The 2020 presidential election kicked off predictably, but we’ve now found ourselves in an unforeseen and unprecedented set of circumstances. Most extraordinarily, a national election seems to be quite low in our concerns at the moment – a pandemic forced humanity into a state of lockdown for over twelve weeks, killing a hundred thousand Americans, followed by mass demonstrations against police brutality in cities around the world. Throw some murder hornets in the mix, and you’ve got the most chaotic three months in recent history. A logistical concern has emerged from the kerfuffle, however: if we’re supposed to stay home, what happens when November comes around and the disease is still raging on? How are we supposed to vote if we can’t leave our houses? Holding a widespread physical election like any other year could prove disastrous on the public health front, possibly creating a cesspool at voting stations and putting personnel at risk of contracting the virus. Mail-in voting is one proposed fix, but like most other things in this partisan environment, it’s become a political issue divided down the party line. Going forward, voting by mail will likely be one of the defining debates of this election cycle – one that will undoubtedly influence the outcome of the contest, for better or for worse.
Of course, there’s a chance that months from now this will be a non-issue. By some scientific metrics, the coronavirus is largely on its way out – at least, for now. In most states, deaths are steadily declining. However, don’t don your ‘Free Hugs’ t-shirt just yet. The possibility of a second wave of the disease is at the forefront of public health officials’ minds, one which would put physical voting in jeopardy. To accommodate for this prospect, the government will have to be equipped to provide safe voting measures for the electorate later this year. The means through which we achieve that end, however, have come into question.

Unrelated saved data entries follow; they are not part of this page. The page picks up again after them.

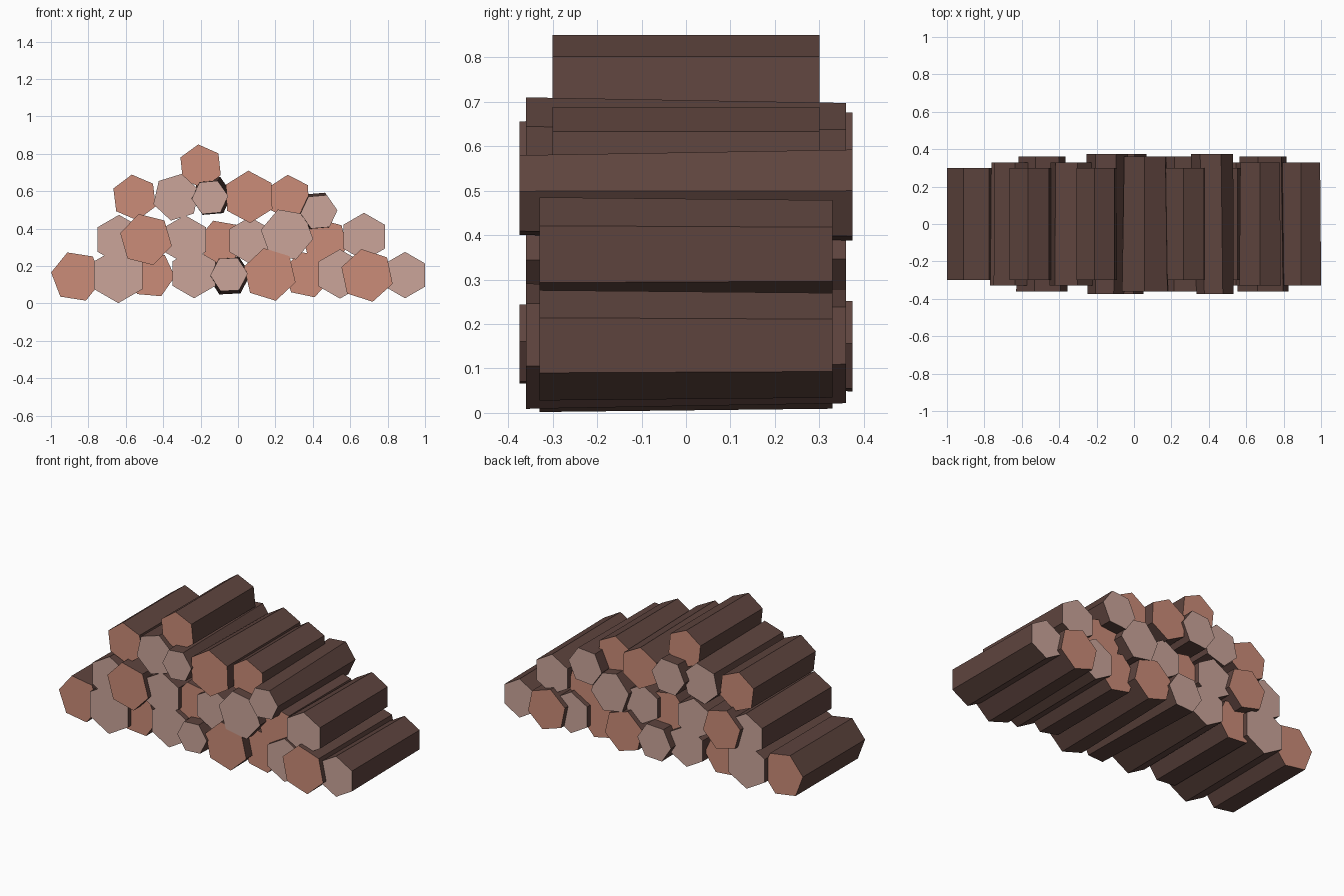
import bpy, bmesh
from math import cos, sin, radians

cube = bpy.data.objects.get("Cube")
if cube:
    bpy.data.objects.remove(cube, do_unlink=True)


def srgb(*c):
    return [((v / 255 + 0.055) / 1.055) ** 2.4 for v in c] + [1.0]


def material(name, color):
    m = bpy.data.materials.new(name)
    m.use_nodes = True
    m.diffuse_color = color
    m.node_tree.nodes["Principled BSDF"].inputs["Base Color"].default_value = color
    return m


bark = material("dark bark", srgb(94, 68, 62))
orange = material("orange cut wood", srgb(203, 140, 120))
pink = material("pale cut wood", srgb(203, 165, 154))

# log kinds: half length, back-to-front radius ratio, cut wood colour
KINDS = {
    "short": (0.30, 1.0, orange),
    "pale": (0.33, 0.95, pink),
    "thick": (0.36, 0.91, orange),
    "thick_pale": (0.36, 0.91, pink),
    "thin": (0.375, 1.14, pink),
}


def log(name, kind, x, z, r, turn=30, shift=(0, 0)):
    """Six-sided tapered log along y, shift moves its back end."""
    half, taper, wood = KINDS[kind]
    bm = bmesh.new()

    def ring(y, cx, cz, rad):
        angles = [radians(turn + 60 * i) for i in range(6)]
        return [bm.verts.new((cx + rad * cos(a), y, cz + rad * sin(a))) for a in angles]

    front = ring(-half, x, z, r)
    back = ring(half, x + shift[0], z + shift[1], r * taper)
    for i in range(6):
        j = (i + 1) % 6
        bm.faces.new((front[i], front[j], back[j], back[i]))
    for end in (front, back):
        bm.faces.new(end).material_index = 1
    bmesh.ops.recalc_face_normals(bm, faces=bm.faces)
    mesh = bpy.data.meshes.new(name)
    bm.to_mesh(mesh)
    bm.free()
    mesh.materials.append(bark)
    mesh.materials.append(wood)
    bpy.context.collection.objects.link(bpy.data.objects.new(name, mesh))


# bottom row, from right to left of the model
log("bottom_log_1", "short", -0.863, 0.144, 0.138, 51)
log("bottom_log_2", "pale", -0.64, 0.151, 0.149)
log("bottom_log_3", "short", -0.465, 0.155, 0.128, 55)
log("bottom_log_4", "pale", -0.235, 0.16, 0.132)
log("bottom_log_5", "thin", -0.048, 0.155, 0.1, 3, (0, -0.005))
log("bottom_log_6", "thick", 0.17, 0.155, 0.144, 43)
log("bottom_log_7", "short", 0.37, 0.155, 0.128, 48)
log("bottom_log_8", "pale", 0.545, 0.158, 0.132)
log("bottom_log_9", "thick", 0.69, 0.15, 0.144, 42)
log("bottom_log_10", "pale", 0.893, 0.152, 0.124)

# second row
log("second_log_1", "pale", -0.636, 0.342, 0.132)
log("second_log_2", "thick", -0.492, 0.342, 0.142, 46)
log("second_log_3", "pale", -0.283, 0.342, 0.13)
log("second_log_4", "short", -0.09, 0.325, 0.125, 50)
log("second_log_5", "pale", 0.064, 0.337, 0.125)
log("second_log_6", "thick_pale", 0.262, 0.369, 0.142, 50)
log("second_log_7", "short", 0.465, 0.33, 0.125, 45)
log("second_log_8", "pale", 0.674, 0.357, 0.128)

# third row
log("third_log_1", "short", -0.553, 0.567, 0.123, 37)
log("third_log_2", "pale", -0.33, 0.568, 0.128, 17)
log("third_log_3", "thin", -0.15, 0.567, 0.098, 5, (0.008, 0.008))
log("third_log_4", "thick", 0.06, 0.57, 0.14, 32)
log("third_log_5", "short", 0.272, 0.567, 0.121, 33)
log("third_log_6", "thin", 0.433, 0.49, 0.099, 5, (-0.015, 0))

# top log
log("top_log", "short", -0.2, 0.733, 0.118, 36)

Democrats have come to support adopting a mail-based voting model for November, while some Republicans are more skeptical. According to a recent Politico poll, about sixty percent of Americans support a law requiring the provision of absentee ballots to voters for all elections taking place during the pandemic. In proposed coronavirus relief strategies, Congressional Democrats have offered the idea of “no-excuse” mail-in voting, meaning that any voter can request a ballot before election day regardless of rationale. However, many high-profile members of the GOP have reservations about voting by mail, most of which concern election security. The President has expressed his disapproval for widespread absentee voting, referring to it as “corrupt” and a vehicle for voter fraud across the nation. His claims raised some eyebrows, however, as Trump himself has voted by mail. Republicans have not reached a general consensus on the issue beyond the President’s words, leaving the future of mail-in voting in question.
Contrary to what the current situation suggests, absentee voting is already somewhat common in our elections. It’s not a revolutionary idea – about a fifth of voters submitted their decisions via mail in 2016. In two-thirds of states, you don’t even need an excuse such as illness or incapacitation to request a mail-in ballot. Five states have a universal absentee voting system, sending a ballot by mail to every registered voter without need for requests. As long as you stick to a dictated voting schedule – requesting, mailing, etc. – your vote should be counted. For the most part, the system seems to work, but it’s not without its downfalls. Some ballots are occasionally lost in the mix, either not arriving upon request, not being received after mailing, or being rejected due to inconsistencies or errors. Such issues have led certain Republicans to cast doubt on absentee voting, even going so far as to suggest it’s fraudulent.
Granted, the massive mail model proposed by Democrats would be unprecedented and bound to meet some obstacles in determining an accurate tally of the electorate. However, based on numerous studies, there appears to be no notable advantage to either party caused by absentee voting in the past. In fact, there’s little evidence to suggest that a large-scale election conducted via absentee ballots would open the door for widespread voter fraud. The current absentee ballot counting process has been secure enough to avoid warranting any significant reform in the past, and fraud can carry hefty criminal penalties. On a stage as enormous as the entire United States, however, the system could take new form and new problems could arise. Regardless, some say, it’s preferable to the peril of physical voting in the era of coronavirus. If anything, mail-in ballots would make voting more convenient – over half of eligible voters stayed home in 2016, some presumably due to inconvenience. Tight work schedules or lack of access to polling stations can drive some citizens to sit out. Mail-in voting, Democrats argue, is the answer; with the pandemic, unwillingness to cast ballots in person is shared by millions, and the stakes are higher than ever. Yet, we must take caution before jumping to implement an absentee voting program of this scale. Inconsistencies and fraud, if they occur, could have major repercussions for this election. It could be a logistical nightmare causing delays and inaccuracies; it could also be godsend for the communities this virus has hit the hardest. Whatever it is, the nation’s voters will navigate these uncharted waters together – because during this chaotic year, we’re all in the same boat.
Originally published in the Silent Noise in June of 2020.